PROBLEM STATEMENT: Go through the entries below and return every line that contains "points".

Dataset excerpts:
--*--

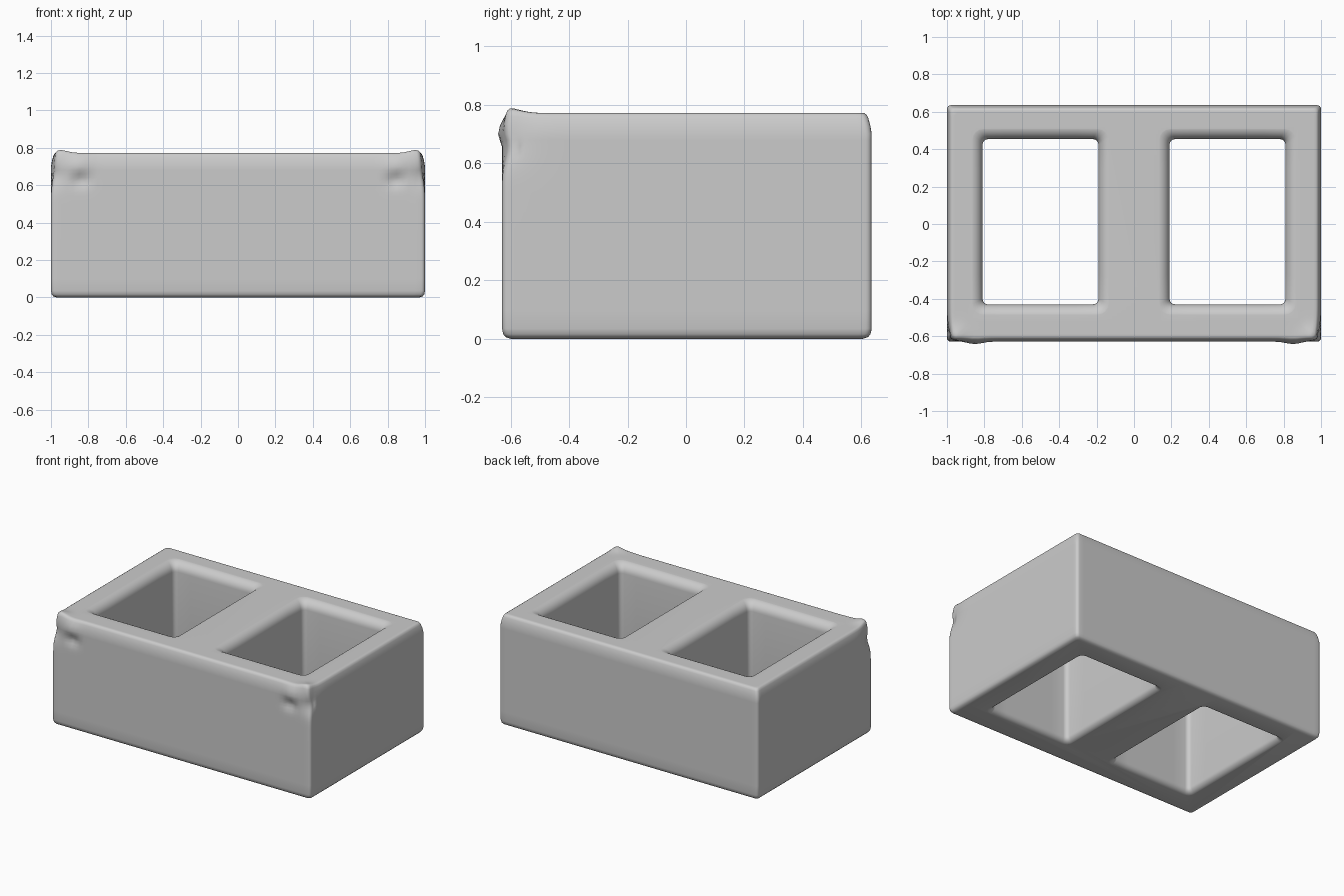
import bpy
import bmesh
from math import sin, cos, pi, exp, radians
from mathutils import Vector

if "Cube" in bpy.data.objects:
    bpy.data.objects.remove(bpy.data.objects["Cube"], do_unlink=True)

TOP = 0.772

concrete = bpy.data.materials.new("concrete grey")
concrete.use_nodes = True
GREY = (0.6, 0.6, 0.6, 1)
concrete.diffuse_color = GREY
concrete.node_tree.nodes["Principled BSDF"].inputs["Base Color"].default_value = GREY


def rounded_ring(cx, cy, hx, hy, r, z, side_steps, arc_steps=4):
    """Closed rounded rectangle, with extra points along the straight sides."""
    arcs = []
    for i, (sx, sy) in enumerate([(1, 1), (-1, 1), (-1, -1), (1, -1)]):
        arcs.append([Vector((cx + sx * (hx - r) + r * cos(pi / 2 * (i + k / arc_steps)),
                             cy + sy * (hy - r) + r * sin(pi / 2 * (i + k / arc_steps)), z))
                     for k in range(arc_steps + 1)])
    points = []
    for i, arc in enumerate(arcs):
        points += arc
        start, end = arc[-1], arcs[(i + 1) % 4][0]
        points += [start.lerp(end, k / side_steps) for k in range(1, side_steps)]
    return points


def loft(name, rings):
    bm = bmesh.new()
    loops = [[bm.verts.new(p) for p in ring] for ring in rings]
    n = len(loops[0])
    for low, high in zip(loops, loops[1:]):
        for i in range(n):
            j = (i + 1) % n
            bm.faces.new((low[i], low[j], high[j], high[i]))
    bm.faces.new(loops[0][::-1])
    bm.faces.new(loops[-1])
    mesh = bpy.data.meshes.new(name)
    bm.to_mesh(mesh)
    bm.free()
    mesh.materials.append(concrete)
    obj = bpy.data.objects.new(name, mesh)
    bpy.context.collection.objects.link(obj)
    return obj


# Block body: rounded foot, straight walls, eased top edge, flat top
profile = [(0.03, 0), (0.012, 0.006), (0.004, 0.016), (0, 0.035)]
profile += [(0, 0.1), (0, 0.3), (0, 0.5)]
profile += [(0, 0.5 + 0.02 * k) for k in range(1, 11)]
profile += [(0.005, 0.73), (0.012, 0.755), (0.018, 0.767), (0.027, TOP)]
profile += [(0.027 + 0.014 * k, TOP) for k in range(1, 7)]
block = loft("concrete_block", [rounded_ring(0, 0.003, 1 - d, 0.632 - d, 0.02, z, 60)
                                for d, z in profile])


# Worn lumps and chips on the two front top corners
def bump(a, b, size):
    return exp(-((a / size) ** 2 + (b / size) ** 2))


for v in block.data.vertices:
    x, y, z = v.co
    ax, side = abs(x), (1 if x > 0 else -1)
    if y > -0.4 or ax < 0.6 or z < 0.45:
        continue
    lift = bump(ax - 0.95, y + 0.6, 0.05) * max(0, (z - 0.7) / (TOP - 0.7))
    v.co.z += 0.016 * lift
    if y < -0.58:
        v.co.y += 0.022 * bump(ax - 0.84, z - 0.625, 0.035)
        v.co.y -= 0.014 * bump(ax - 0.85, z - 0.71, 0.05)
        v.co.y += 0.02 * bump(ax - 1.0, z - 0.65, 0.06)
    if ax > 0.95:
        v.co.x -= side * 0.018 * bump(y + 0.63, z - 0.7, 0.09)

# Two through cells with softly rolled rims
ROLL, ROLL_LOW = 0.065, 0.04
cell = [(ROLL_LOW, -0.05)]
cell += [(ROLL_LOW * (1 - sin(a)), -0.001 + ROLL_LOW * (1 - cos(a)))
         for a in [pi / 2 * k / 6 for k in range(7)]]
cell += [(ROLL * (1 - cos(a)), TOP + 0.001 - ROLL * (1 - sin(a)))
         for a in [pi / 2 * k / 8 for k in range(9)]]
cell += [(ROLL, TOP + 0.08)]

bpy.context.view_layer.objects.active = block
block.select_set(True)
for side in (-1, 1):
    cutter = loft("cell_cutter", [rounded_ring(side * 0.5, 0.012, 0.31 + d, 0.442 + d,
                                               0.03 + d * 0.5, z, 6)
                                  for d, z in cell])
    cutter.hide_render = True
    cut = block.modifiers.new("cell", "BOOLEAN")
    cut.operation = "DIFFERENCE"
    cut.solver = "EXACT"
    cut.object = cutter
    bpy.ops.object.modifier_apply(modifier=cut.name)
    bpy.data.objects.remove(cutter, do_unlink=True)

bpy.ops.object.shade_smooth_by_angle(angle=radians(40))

--*--

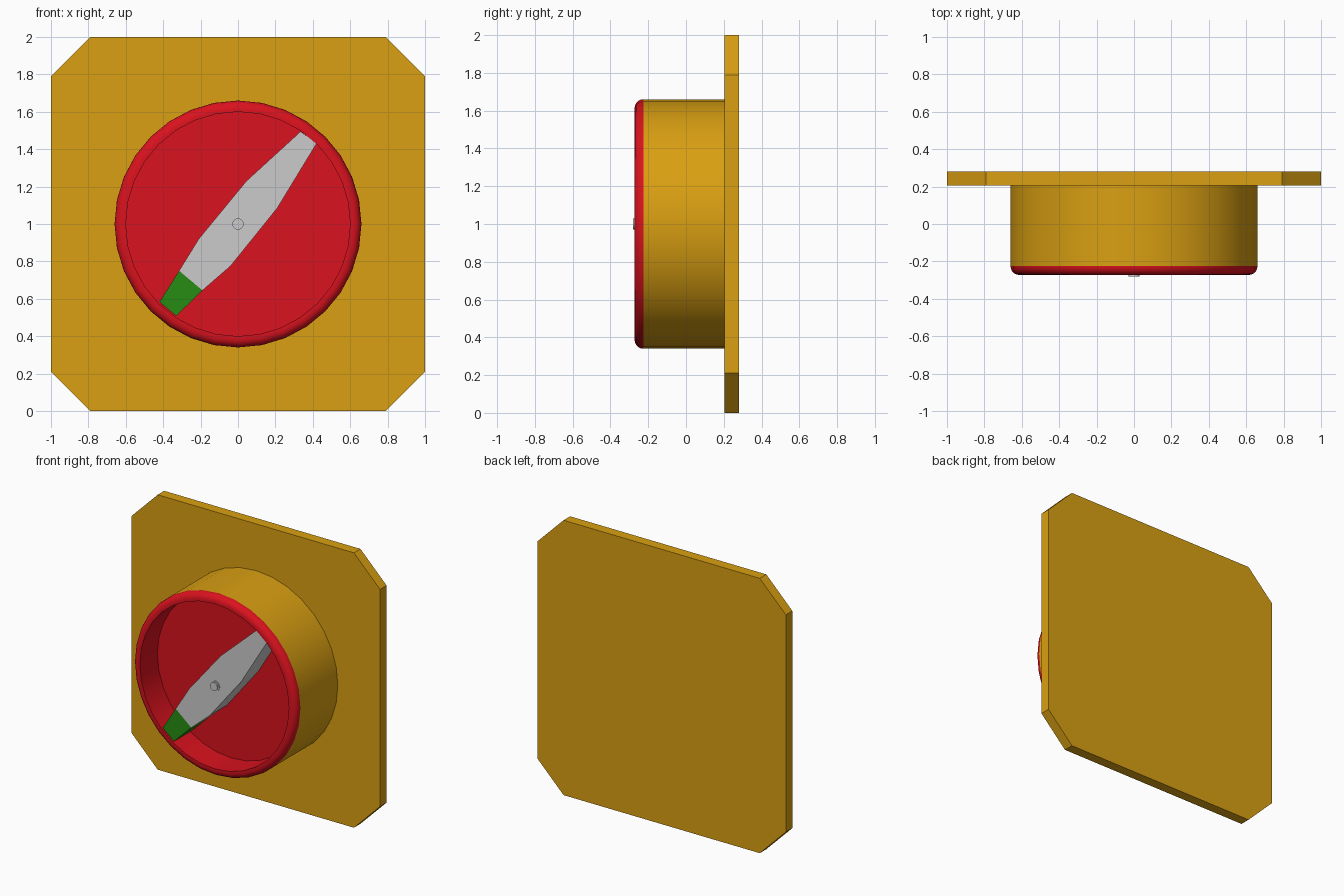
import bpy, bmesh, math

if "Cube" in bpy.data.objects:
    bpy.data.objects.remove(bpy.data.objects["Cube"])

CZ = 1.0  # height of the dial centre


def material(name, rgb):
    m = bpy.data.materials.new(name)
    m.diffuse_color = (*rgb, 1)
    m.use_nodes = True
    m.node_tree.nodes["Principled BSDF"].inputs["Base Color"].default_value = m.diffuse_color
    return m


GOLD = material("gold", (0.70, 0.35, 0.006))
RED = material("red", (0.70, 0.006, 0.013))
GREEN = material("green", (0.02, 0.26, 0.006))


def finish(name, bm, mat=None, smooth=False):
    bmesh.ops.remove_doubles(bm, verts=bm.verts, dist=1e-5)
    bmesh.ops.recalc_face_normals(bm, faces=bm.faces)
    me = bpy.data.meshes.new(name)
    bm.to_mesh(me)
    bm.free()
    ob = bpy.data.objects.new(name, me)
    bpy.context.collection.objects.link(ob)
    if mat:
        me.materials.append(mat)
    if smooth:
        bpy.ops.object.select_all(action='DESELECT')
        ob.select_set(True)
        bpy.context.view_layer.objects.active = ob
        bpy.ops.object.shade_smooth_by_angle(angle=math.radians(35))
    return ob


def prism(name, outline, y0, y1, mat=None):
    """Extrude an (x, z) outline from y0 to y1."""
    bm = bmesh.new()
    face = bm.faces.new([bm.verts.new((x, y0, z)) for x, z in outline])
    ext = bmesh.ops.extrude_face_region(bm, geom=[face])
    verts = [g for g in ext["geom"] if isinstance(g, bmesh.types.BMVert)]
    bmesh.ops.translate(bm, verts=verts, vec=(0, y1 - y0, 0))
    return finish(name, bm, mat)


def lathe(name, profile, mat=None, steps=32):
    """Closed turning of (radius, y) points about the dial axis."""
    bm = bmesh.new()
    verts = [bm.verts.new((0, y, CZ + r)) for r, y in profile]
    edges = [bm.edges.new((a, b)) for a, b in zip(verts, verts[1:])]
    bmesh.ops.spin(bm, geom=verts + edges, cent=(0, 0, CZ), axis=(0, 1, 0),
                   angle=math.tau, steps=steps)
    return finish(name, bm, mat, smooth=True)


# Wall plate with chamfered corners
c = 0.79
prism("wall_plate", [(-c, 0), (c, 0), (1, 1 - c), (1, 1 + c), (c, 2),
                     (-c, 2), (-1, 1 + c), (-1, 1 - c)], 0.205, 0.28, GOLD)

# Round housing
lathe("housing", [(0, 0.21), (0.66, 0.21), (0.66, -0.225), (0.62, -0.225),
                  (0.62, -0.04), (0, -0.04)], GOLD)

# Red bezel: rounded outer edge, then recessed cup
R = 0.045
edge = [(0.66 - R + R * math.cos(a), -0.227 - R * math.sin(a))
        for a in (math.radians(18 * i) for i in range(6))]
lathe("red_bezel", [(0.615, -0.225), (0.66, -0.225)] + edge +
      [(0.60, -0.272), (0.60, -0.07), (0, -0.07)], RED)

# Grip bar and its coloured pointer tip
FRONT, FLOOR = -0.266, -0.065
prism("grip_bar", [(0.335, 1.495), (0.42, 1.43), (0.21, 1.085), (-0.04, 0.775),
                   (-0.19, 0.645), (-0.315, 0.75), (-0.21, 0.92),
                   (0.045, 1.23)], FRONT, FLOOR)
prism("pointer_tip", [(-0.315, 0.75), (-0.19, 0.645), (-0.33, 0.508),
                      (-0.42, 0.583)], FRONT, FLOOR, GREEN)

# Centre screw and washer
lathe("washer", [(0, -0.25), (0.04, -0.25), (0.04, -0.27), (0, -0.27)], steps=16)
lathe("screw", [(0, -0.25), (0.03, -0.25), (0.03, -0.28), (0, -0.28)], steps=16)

--*--

TASK RESPONSE:
    """Closed rounded rectangle, with extra points along the straight sides."""
    points = []
        points += arc
        points += [start.lerp(end, k / side_steps) for k in range(1, side_steps)]
    return points
    """Closed turning of (radius, y) points about the dial axis."""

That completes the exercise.